Two days ago we landed in Sri Lanka, hoping to catch the tail-end of durian season. I’m definitely going to miss the Philippines and all the friends we have there, but Sri Lanka has an exotic, mystical flavor that’s so enticing I think we’ll be sufficiently distracted.
To get into the Indian-vibe, Rob decided to get a hair cut. He’s been complaining about his ponytail, saying that he looked like a ridiculous French person. So yesterday he brought home the scissors, and with my help he now he looks like a ridiculous Indian person! When I saw him standing with this mustachioed man, I couldn’t stop giggling, which I’m sure confused the hell out of the Sri Lankan guy. Doesn’t Rob grow a great ‘stache?
On Friday we took a bus from Colombo to Kandy, a 109 kilometer voyage that took an incredible five hours due to traffic. On the way we noticed a bunch of durian sellers, mostly in a small city called Pilamathalawa. We knew we needed to return, but felt intimidated by the traffic. Since today was Sunday, we decided to go since the traffic might be better.
It’s been a few days now since we’ve had fresh durian, and I think we’re going through withdrawal.

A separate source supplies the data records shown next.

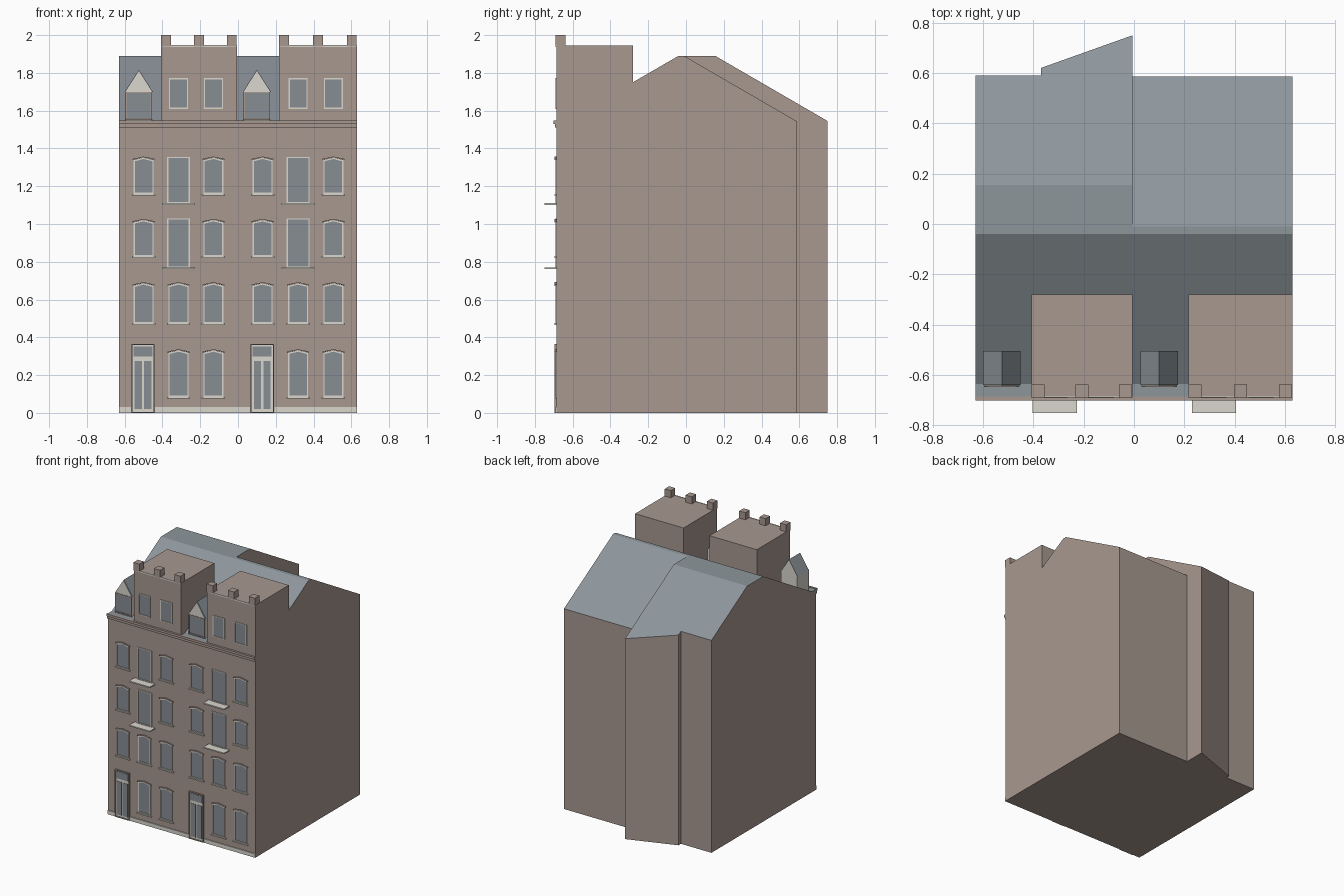
import bpy, bmesh

cube = bpy.data.objects.get("Cube")
if cube:
    bpy.data.objects.remove(cube, do_unlink=True)


def material(name, rgb):
    m = bpy.data.materials.new(name)
    m.use_nodes = True
    m.diffuse_color = (*rgb, 1)
    m.node_tree.nodes["Principled BSDF"].inputs["Base Color"].default_value = (*rgb, 1)
    return m


BRICK = material("brown_brick", (0.39, 0.315, 0.28))
SLATE = material("grey_slate", (0.27, 0.305, 0.33))
GLASS = material("blue_grey_glass", (0.245, 0.27, 0.295))
STONE = material("pale_stone", (0.70, 0.68, 0.62))

FRONT, EAVE, RIDGE = -0.685, 1.545, 1.89
SLOPE = 0.58


def finish(name, bm, *mats):
    bmesh.ops.recalc_face_normals(bm, faces=bm.faces[:])
    mesh = bpy.data.meshes.new(name)
    if len(mats) > 1:  # second material goes on upward faces
        for f in bm.faces:
            f.material_index = int(f.normal.z > 0.2)
    bm.to_mesh(mesh)
    bm.free()
    for m in mats:
        mesh.materials.append(m)
    ob = bpy.data.objects.new(name, mesh)
    bpy.context.collection.objects.link(ob)
    return ob


def loft(name, sections, *mats, closed=False):
    """Skin matching loops of points; caps the ends unless closed."""
    bm = bmesh.new()
    rows = [[bm.verts.new(p) for p in s] for s in sections]
    n = len(rows[0])
    pairs = list(zip(rows, rows[1:]))
    if closed:
        pairs.append((rows[-1], rows[0]))
    else:
        bm.faces.new(rows[0])
        bm.faces.new(rows[-1])
    for a, b in pairs:
        for i in range(n):
            j = (i + 1) % n
            bm.faces.new((a[i], a[j], b[j], b[i]))
    flat = [f for f in bm.faces if f.calc_area() < 1e-6]
    bmesh.ops.delete(bm, geom=flat, context="FACES")
    bmesh.ops.remove_doubles(bm, verts=bm.verts[:], dist=1e-5)
    return finish(name, bm, *mats)


def plate(name, outline, y0, y1, mat):
    return loft(name, [[(x, y, z) for x, z in outline] for y in (y0, y1)], mat)


def ring(name, outer, inner, y0, y1, mat):
    loops = ((outer, y0), (outer, y1), (inner, y1), (inner, y0))
    return loft(name, [[(x, y, z) for x, z in o] for o, y in loops], mat, closed=True)


def box(name, x0, x1, y0, y1, z0, z1, mat):
    return plate(name, [(x0, z0), (x1, z0), (x1, z1), (x0, z1)], y0, y1, mat)


def arch(x, w, z0, z1, rise):
    h = w / 2
    return [(x - h, z0), (x + h, z0), (x + h, z1 - rise), (x, z1), (x - h, z1 - rise)]


def house(name, stations, flat_end):
    """Gabled body whose rear wall depth varies along x."""
    sections = []
    for x, back in stations:
        back_z = RIDGE - SLOPE * (back - flat_end)
        profile = [(FRONT, 0), (FRONT, EAVE), (-0.635, EAVE), (-0.04, RIDGE),
                   (flat_end, RIDGE), (back, back_z), (back, 0)]
        sections.append([(x, y, z) for y, z in profile])
    loft(name, sections, BRICK, SLATE)


# Main bodies
house("left_body", [(-0.63, 0.59), (-0.37, 0.59), (-0.37, 0.62), (-0.005, 0.75)], 0.155)
house("right_body", [(-0.005, 0.587), (0.63, 0.587)], -0.01)


def window(x, z0, z1, w=0.105, rise=0.012, sill=True):
    t = 0.006
    ring("window_frame", arch(x, w, z0, z1, rise),
         arch(x, w - 2 * t, z0 + t, z1 - t, rise), FRONT + 0.002, FRONT - 0.007, STONE)
    plate("window_pane", arch(x, w - t, z0, z1 - t / 2, rise), FRONT, FRONT - 0.002, GLASS)
    if rise:  # shallow pointed lintel
        h = w / 2 + 0.006
        low, top = z1 - rise, z1 + 0.007
        plate("window_lintel", [(x - h, low), (x, z1), (x + h, low),
                                (x + h, top - rise), (x, top), (x - h, top - rise)],
              FRONT + 0.002, FRONT - 0.011, BRICK)
    if sill:
        box("window_sill", x - 0.062, x + 0.062, FRONT - 0.012, FRONT, z0 - 0.009, z0, STONE)


def door(x):
    w, top = 0.124, 0.365
    ring("door_surround", arch(x, w, 0, top, 0), arch(x, w - 0.012, 0.006, top - 0.006, 0),
         FRONT + 0.002, FRONT - 0.01, BRICK)
    box("door_frame", x - w / 2, x + w / 2, FRONT - 0.002, FRONT, 0, top - 0.003, STONE)
    for side in (-1, 1):
        a, b = sorted((x + side * 0.006, x + side * 0.044))
        box("door_panel", a, b, FRONT - 0.005, FRONT, 0.02, 0.275, GLASS)
    box("door_transom", x - 0.05, x + 0.05, FRONT - 0.005, FRONT, 0.298, 0.352, GLASS)


def dormer(x):
    y0, y1, w, wall, peak = -0.64, -0.505, 0.07, 1.70, 1.81
    box("dormer_walls", x - w, x + w, y0, y1, EAVE, wall, STONE)
    plate("dormer_gable", [(x - w, wall), (x + w, wall), (x, peak)], y0 - 0.004, y1, STONE)
    for side in (-1, 1):
        edge = x + side * w
        plate("dormer_roof", [(edge, wall), (x, peak), (x, peak + 0.006),
                              (edge + side * 0.004, wall)], y0, y1, SLATE)
    box("dormer_pane", x - w + 0.006, x + w - 0.006, y0 - 0.004, y0, EAVE + 0.015, wall - 0.005, GLASS)
    ring("dormer_frame", arch(x, 2 * w, EAVE + 0.005, wall, 0),
         arch(x, 2 * w - 0.014, EAVE + 0.014, wall - 0.007, 0), y0, y0 - 0.008, BRICK)


# Facade of each house, repeated along the street
for start, end in ((-0.63, -0.005), (-0.005, 0.63)):
    cols = [start + d for d in (0.13, 0.315, 0.5)]
    if start > -0.1:
        cols = [0.13, 0.318, 0.505]
    mid = cols[1]
    door(start + 0.127 if start < -0.1 else 0.128)
    for x in cols[1:]:
        window(x, 0.085, 0.33)
        window(x, 1.61, 1.772, 0.1, 0, False)
    for x in cols:
        window(x, 0.475, 0.685)
    for z in (0.83, 1.16):
        window(cols[0], z, z + 0.19)
        window(cols[2], z, z + 0.19)
    for z, top in ((0.77, 1.03), (1.11, 1.355)):
        window(mid, z, top, 0.12, 0, False)
        box("balcony_slab", mid - 0.088, mid + 0.088, -0.75, FRONT, z - 0.009, z, STONE)

    # Attic block with coping and battlements
    left = start + 0.222
    box("attic_block", left, end, FRONT, -0.28, EAVE - 0.02, 1.945, BRICK)
    box("attic_coping", left, end, FRONT - 0.005, FRONT, 1.937, 1.947, STONE)
    for x in (left + 0.026, (left + end) / 2, end - 0.028):
        box("battlement", x - 0.026, x + 0.026, FRONT - 0.006, -0.638, 1.94, 2.0, BRICK)
    dormer(start + 0.105)

# Cornice and plinth
box("cornice_lower", -0.63, 0.63, FRONT - 0.008, FRONT, 1.51, 1.53, BRICK)
box("cornice_upper", -0.63, 0.63, FRONT - 0.016, FRONT, 1.53, EAVE + 0.003, BRICK)
for a, b in ((-0.63, -0.567), (-0.44, 0.064), (0.192, 0.63)):
    box("plinth", a, b, FRONT - 0.006, FRONT, 0, 0.03, STONE)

So we were both really excited when we spotted the first durian stall. It was hopping, with people stopping by every few minutes to check out the durian.
The durian looked terrible. Riddled with phytophtera, the stems were brown and dried out and most of the durians were splitting. The fruit looked like it had been sitting at this stall for weeks. But, after watching a few people purchase them, we were game to give it a go.
It was just as bad as it looked. The color was pure white. Absolutely tasteless and watery, it even left a bad taste in my mouth. Strangely, while it tasted nothing like durian while I was eating it, I had durian tasting burps afterward. This was also bizarre because I never experience durian burps when eating regular durian.
Despite the bad durian, I really enjoyed seeing durian at home in a very Indian-like culture. Many men here wear the traditional lungi, a plaid sarong. It’s definitely a different vibe than anywhere else in Southeast Asia.
Just as we were about to head home we met a fruit vendor who had been watching us at the durian stalls. He told us that these vendors were selling old durians because it was Sunday. If we wanted fresh durians, we needed to come on a weekday. I had thought that by coming on a weekend, we would be more likely to find durian since families would be out enjoying a Sunday afternoon. Seems like things are a pretty different here!
Good thing Rob’s fitting in!